Over the course of the past week we have been analyzing the features of informational texts, and we have read and analyzed three informational texts over the 2011 Fukushima Disaster and Tsunami.

In class we read the short Science Fiction story “He-y, Come on Ou-t!” – a Japanese tale that focuses on the effects of natural disasters, man’s need to be mindful of waste management and recycling, and a surprise ending that touches on what happens when we ignore our problems and obligations to the environment.

Click here for a copy of the short story, “He-y, Come on Ou-t!”


After analyzing this text in class, you will be creating your own informational text about the events that happened in this story. Please remember, this is NOT a summary of the text – we are checking to see that you can use the appropriate diction and tone for your audience and that you can use at least five informational text features. Please click on the links below for your class to view the assignment sheet.

1st Block – Creating Your Own Informational Text

4th Block – Creating Your Own Informational Text

This will count as a project grade and will be due Monday, September 21st 2015!

10th Grade Literature Fall 2015

Analyzing Features of Informational Texts – The 2011 Fukushina Disaster

In class this week we are learning how to identify and analyzing the use and importance of informational text features.

Remember – the purpose of informational texts is to inform the audience… not to entertain, not to make them question, not to evoke an emotional response. Informational texts should be based in fact, not opinion. Additionally, the author of an informational text should present the reader with an unbiased perspective – that means you shouldn’t see able to see the writers beliefs or opinions in the text.

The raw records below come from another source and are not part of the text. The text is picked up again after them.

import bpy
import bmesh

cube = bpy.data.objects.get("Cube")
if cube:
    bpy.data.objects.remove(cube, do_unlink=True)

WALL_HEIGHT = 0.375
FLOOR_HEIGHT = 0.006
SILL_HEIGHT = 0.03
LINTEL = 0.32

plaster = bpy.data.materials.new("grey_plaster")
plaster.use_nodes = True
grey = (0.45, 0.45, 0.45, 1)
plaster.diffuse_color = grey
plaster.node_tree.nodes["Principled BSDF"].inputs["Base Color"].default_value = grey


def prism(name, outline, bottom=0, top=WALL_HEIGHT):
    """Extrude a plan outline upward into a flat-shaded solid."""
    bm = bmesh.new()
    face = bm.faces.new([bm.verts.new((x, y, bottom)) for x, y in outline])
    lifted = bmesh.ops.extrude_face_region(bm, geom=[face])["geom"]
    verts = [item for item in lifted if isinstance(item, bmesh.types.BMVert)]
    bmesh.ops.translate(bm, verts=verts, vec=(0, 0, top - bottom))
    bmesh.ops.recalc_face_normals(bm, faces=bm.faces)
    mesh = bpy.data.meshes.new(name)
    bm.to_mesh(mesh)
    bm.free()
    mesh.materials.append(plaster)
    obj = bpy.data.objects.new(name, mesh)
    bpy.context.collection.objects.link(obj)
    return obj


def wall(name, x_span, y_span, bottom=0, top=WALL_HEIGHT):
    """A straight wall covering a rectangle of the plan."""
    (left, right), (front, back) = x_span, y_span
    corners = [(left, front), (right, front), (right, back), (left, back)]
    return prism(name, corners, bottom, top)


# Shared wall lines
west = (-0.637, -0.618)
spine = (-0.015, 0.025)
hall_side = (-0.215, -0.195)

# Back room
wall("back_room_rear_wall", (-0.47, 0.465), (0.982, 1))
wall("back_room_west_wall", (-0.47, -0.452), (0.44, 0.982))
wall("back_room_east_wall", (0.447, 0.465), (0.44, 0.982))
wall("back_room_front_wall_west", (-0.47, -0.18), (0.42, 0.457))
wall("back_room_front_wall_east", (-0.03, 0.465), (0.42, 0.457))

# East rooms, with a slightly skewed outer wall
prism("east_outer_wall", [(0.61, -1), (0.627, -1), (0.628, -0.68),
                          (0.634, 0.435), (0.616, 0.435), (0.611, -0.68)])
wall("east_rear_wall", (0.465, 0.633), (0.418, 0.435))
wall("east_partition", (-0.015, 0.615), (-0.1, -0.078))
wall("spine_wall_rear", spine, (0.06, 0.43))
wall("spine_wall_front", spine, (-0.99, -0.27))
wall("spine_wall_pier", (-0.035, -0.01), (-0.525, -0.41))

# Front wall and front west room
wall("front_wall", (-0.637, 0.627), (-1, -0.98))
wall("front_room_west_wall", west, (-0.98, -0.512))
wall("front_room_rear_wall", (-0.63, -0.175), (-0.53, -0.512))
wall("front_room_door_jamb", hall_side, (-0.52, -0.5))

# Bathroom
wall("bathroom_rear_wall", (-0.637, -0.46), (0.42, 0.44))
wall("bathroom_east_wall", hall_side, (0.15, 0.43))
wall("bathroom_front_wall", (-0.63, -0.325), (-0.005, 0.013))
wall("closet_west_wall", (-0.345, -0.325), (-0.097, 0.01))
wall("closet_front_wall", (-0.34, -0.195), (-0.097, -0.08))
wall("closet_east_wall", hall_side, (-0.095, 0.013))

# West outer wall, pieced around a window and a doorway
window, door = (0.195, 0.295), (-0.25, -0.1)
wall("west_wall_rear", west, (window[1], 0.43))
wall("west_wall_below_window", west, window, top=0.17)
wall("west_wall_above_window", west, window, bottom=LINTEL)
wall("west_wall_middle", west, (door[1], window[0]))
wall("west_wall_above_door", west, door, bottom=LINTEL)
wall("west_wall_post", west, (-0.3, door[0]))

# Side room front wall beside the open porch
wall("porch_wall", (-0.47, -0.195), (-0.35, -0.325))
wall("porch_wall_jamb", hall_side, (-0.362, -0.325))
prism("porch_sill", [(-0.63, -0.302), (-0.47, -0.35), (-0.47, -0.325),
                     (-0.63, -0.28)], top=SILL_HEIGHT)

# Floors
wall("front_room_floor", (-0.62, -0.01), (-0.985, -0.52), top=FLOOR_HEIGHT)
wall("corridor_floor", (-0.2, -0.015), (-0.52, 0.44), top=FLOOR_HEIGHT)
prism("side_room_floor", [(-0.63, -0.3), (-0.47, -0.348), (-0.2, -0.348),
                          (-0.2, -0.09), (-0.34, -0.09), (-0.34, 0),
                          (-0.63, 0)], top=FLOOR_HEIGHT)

Below you will find the three informational texts we will be examining in class over the 2011 Fukushima disaster in Japan.

Informational Text 1

Informational Text 2

Informational Text 3


Remember, please refer to the handouts over informational text features if you are having a hard time identifying them or remembering them. You’ll find the handouts from class below:

Click here for the text version of the Informational Features handout

Click here for the picture/visual version of the Informational Features handout


Additionally, if you are absent or loose your assignment sheets, here are the reading questions you will be completing over the articles in class. Pay close attention to the questions – some of them are written in the form of a Constructed Response!

Reading Questions for Text 2

Reading Questions for Text 3

10th Grade Literature Fall 2015

Common Themes in Asian Literature

Today in class we were introduced to the background information on Asian literature from your classmates, and we examined some of the key themes of Asian literature that we should expect to see in the coming weeks in poetry, short stories, and drama.

Please click here if you were unable to get all of the notes in class today, and you can access a complete version of the notes over theme!

10th Grade Literature Fall 2015